Computers have been slowly taking over the world. Everywhere I turn,something seems to be computerized. I’ve often thought of St. John’s asa fairly practical university, but recently, it too has hopped on thecomputer bandwagon. Starting this semester, course offerings will onlybe available online. To find course offerings, students must visit theofficial St. John’s University homepage, and click on the Fall 2001Registration at the top center of the page. Now the entire process ofregistration can be done by the click of a mouse.
Some students may see this as a good thing. They won’t have to visit theRegistrar’s Office and wait on line for 30 minutes before being able toobtain a course booklet. Other students look to the other side of thecoin and find this change a burden. Constantly having to go online tocheck availability of courses is tedious. I agree with the latter groupand find that pinpointing my classes online is a tremendous burden.
When I first heard of this change, my concern was how I would find outwhen to register. Students received priority registration numbers fromthe dean’s office, but were not given the day and time they were toregister. This info was to be obtained via the web site. It took meabout a half-hour to find it on the highly confusing SJU Web page. Ifind it time-consuming to sit at my computer and write down all of theinformation for the classes I would like to take, when I could simply belooking at a composite list of the offerings in a print booklet.Scrolling back and forth, simply trying to find the times and days ofclasses is a feat in itself. I found it much easier to adjust anddetermine my upcoming schedule by having the booklet in front of me. Thebooklet allows students the leisure of scanning through times, datesother pertinent registration information without having to spend hoursstaring at a computer before even being able to locate the classschedule.
St. John’s has altered its system, so that now the entire registrationprocess can be done online. We find our courses online, we actuallyregister for classes online. What next? The elimination of advisement,with a substitute virtual reality adviser? Despite the blunder ofsquirming through the site to actually find your classes, once this iscomplete, the actual process of registration is easy. Last semester wasthe first time I registered online, and it is much easier than callingRed Phone. It took me five minutes to register. I didn’t have to worryabout getting a busy signal on the phone, nor did I have to worry aboutthe constant delays brought by the repetitive recording service offeredthrough Red Phone.

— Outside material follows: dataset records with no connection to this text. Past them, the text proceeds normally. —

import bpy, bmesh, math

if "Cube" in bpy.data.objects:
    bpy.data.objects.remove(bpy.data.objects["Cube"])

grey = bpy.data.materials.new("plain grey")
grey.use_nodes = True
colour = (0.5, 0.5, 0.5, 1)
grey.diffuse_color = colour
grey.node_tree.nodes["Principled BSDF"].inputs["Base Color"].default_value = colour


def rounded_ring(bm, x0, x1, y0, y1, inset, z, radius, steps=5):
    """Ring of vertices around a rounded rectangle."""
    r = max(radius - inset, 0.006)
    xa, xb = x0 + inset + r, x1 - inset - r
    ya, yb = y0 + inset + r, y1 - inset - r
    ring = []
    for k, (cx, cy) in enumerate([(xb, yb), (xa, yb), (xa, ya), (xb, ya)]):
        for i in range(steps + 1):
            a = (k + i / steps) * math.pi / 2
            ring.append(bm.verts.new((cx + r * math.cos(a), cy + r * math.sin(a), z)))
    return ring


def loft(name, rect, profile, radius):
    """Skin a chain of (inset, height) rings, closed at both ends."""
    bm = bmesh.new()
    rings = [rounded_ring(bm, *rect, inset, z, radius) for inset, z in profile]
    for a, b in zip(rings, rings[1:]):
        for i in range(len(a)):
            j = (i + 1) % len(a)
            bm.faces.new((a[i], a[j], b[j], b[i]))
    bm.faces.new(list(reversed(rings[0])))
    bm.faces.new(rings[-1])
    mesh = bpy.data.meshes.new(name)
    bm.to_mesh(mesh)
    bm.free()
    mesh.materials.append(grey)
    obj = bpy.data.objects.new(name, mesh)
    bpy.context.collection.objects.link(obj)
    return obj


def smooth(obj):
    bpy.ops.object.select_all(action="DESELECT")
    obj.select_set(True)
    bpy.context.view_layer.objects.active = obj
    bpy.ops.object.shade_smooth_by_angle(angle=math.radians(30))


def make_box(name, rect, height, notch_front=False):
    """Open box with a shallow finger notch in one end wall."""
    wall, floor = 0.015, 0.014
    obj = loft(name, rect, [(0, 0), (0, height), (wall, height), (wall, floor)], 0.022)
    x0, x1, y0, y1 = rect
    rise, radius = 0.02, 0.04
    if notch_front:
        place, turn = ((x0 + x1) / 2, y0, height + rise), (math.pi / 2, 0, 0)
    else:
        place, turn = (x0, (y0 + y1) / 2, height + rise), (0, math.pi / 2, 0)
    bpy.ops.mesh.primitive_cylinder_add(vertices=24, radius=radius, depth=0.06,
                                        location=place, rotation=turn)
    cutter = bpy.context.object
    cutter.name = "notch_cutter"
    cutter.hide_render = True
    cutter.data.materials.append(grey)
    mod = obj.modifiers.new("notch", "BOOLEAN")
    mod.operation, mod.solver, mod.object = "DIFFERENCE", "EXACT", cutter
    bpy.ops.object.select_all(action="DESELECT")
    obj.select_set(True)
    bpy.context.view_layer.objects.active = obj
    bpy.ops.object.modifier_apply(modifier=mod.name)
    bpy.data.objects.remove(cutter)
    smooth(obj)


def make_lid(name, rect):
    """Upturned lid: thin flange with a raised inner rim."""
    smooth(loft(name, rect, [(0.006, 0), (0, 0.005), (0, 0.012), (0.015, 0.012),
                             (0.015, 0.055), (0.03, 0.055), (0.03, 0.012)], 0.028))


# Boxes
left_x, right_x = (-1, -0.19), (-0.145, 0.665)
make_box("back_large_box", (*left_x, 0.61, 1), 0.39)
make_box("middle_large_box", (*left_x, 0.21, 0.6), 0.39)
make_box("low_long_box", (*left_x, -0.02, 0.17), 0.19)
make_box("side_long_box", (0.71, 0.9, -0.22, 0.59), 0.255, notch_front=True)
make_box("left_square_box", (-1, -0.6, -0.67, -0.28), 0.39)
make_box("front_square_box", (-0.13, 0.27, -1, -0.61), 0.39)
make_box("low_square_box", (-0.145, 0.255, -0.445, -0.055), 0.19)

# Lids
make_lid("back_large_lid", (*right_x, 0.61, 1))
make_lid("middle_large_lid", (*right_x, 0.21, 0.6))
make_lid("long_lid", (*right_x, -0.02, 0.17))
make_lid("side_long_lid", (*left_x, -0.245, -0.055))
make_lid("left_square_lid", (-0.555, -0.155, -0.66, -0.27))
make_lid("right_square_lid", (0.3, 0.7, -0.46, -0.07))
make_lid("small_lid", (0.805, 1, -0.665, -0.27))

To register online students must again visit St. John’s officialhomepage, where they should click on “A Guide for SJU students.” Oncelogged in to the Student Information System, students can add or dropclasses from their schedules and determine class location. This aspectof the registration process is the only aspect that is helpful tostudents.
By placing the course offerings online, the university is making itharder for its students. What about those individuals who do not haveaccess to home computers? They will have to spend hours at the computerlabs. Just last week, I visited computer labs at Sullivan Hall andMarillac, and in both instances, the lines consisted of at least 15persons and the wait to use a computer averaged around 45 minutes.Students simply do not have the time to wait on lengthy lines, much lessto deal with the monotonous task of preparing our classes online.
The university should have thought twice before instituting its newprocess. I know that St. John’s wants to move into the 21st centuryalong with the rest of the world, but sometimes, the good old-fashionedway of doing things is much more appropriate.